The bride sat in the rocker with her feet resting upon the world. She was wrapt in rosy dreams and a kimono of the same hue. She wondered what the people in Greenland and Tasmania and Beloochistan were saying one to another about her marriage to Kid McGarry. Not that it made any difference. There was no welter-weight from London to the Southern Cross that could stand up four hours–no; four rounds–with her bridegroom. And he had been hers for three weeks; and the crook of her little finger could sway him more than the fist of any 142-pounder in the world.

Love, when it is ours, is the other name for self-abnegation and sacrifice. When it belongs to people across the airshaft it means arrogance and self-conceit.

The bride crossed her oxfords and looked thoughtfully at the distemper Cupids on the ceiling.

“Precious,” said she, with the air of Cleopatra asking Antony for Rome done up in tissue paper and delivered at residence, “I think I would like a peach.”

Kid McGarry arose and put on his coat and hat. He was serious, shaven, sentimental, and spry.

“All right,” said he, as coolly as though he were only agreeing to sign articles to fight the champion of England. “I’ll step down and cop one out for you–see?”

“Don’t be long,” said the bride. “I’ll be lonesome without my naughty boy. Get a nice, ripe one.”

After a series of farewells that would have befitted an imminent voyage to foreign parts, the Kid went down to the street.

Here he not unreasonably hesitated, for the season was yet early spring, and there seemed small chance of wresting anywhere from those chill streets and stores the coveted luscious guerdon of summer’s golden prime.

At the Italian’s fruit-stand on the corner he stopped and cast a contemptuous eye over the display of papered oranges, highly polished apples and wan, sun-hungry bananas.

“Gotta da peach?” asked the Kid in the tongue of Dante, the lover of lovers.

“Ah, no,–” sighed the vender. “Not for one mont com-a da peach. Too soon. Gotta da nice-a orange. Like-a da orange?”

Scornful, the Kid pursued his quest. He entered the all-night chop-house, cafe, and bowling-alley of his friend and admirer, Justus O’Callahan. The O’Callahan was about in his institution, looking for leaks.

“I want it straight,” said the Kid to him. “The old woman has got a hunch that she wants a peach. Now, if you’ve got a peach, Cal, get it out quick. I want it and others like it if you’ve got ’em in plural quantities.”

“The house is yours,” said O’Callahan. “But there’s no peach in it. It’s too soon. I don’t suppose you could even find ’em at one of the Broadway joints. That’s too bad. When a lady fixes her mouth for a certain kind of fruit nothing else won’t do. It’s too late now to find any of the first-class fruiterers open. But if you think the missis would like some nice oranges I’ve just got a box of fine ones in that she might–“

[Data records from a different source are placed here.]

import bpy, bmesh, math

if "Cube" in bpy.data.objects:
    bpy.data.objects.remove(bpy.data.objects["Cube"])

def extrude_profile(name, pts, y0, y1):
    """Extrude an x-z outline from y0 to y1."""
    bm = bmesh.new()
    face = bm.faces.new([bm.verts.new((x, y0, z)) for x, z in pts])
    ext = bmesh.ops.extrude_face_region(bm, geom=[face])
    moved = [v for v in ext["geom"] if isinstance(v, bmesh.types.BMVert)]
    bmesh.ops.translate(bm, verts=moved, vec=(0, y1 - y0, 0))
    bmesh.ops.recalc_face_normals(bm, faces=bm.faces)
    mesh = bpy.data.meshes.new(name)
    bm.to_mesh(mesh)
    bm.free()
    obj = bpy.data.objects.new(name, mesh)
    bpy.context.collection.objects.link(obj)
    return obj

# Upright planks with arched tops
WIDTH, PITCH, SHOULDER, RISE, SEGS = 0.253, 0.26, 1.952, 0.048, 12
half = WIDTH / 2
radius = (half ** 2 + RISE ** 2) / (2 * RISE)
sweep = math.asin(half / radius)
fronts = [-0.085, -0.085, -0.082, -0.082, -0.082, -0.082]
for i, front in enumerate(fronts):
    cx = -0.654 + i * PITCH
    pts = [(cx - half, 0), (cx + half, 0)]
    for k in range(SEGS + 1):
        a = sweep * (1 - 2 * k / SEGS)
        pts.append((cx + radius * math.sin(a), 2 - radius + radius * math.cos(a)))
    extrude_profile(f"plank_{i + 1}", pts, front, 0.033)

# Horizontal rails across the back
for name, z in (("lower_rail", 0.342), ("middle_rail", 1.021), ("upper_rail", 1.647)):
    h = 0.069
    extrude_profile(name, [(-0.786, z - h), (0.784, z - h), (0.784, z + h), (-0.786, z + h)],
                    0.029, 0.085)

“Much obliged, Cal. It’s a peach proposition right from the ring of the gong. I’ll try further.”

The time was nearly midnight as the Kid walked down the West-Side avenue. Few stores were open, and such as were practically hooted at the idea of a peach.

But in her moated flat the bride confidently awaited her Persian fruit. A champion welter-weight not find a peach?–not stride triumphantly over the seasons and the zodiac and the almanac to fetch an Amsden’s June or a Georgia cling to his owny-own?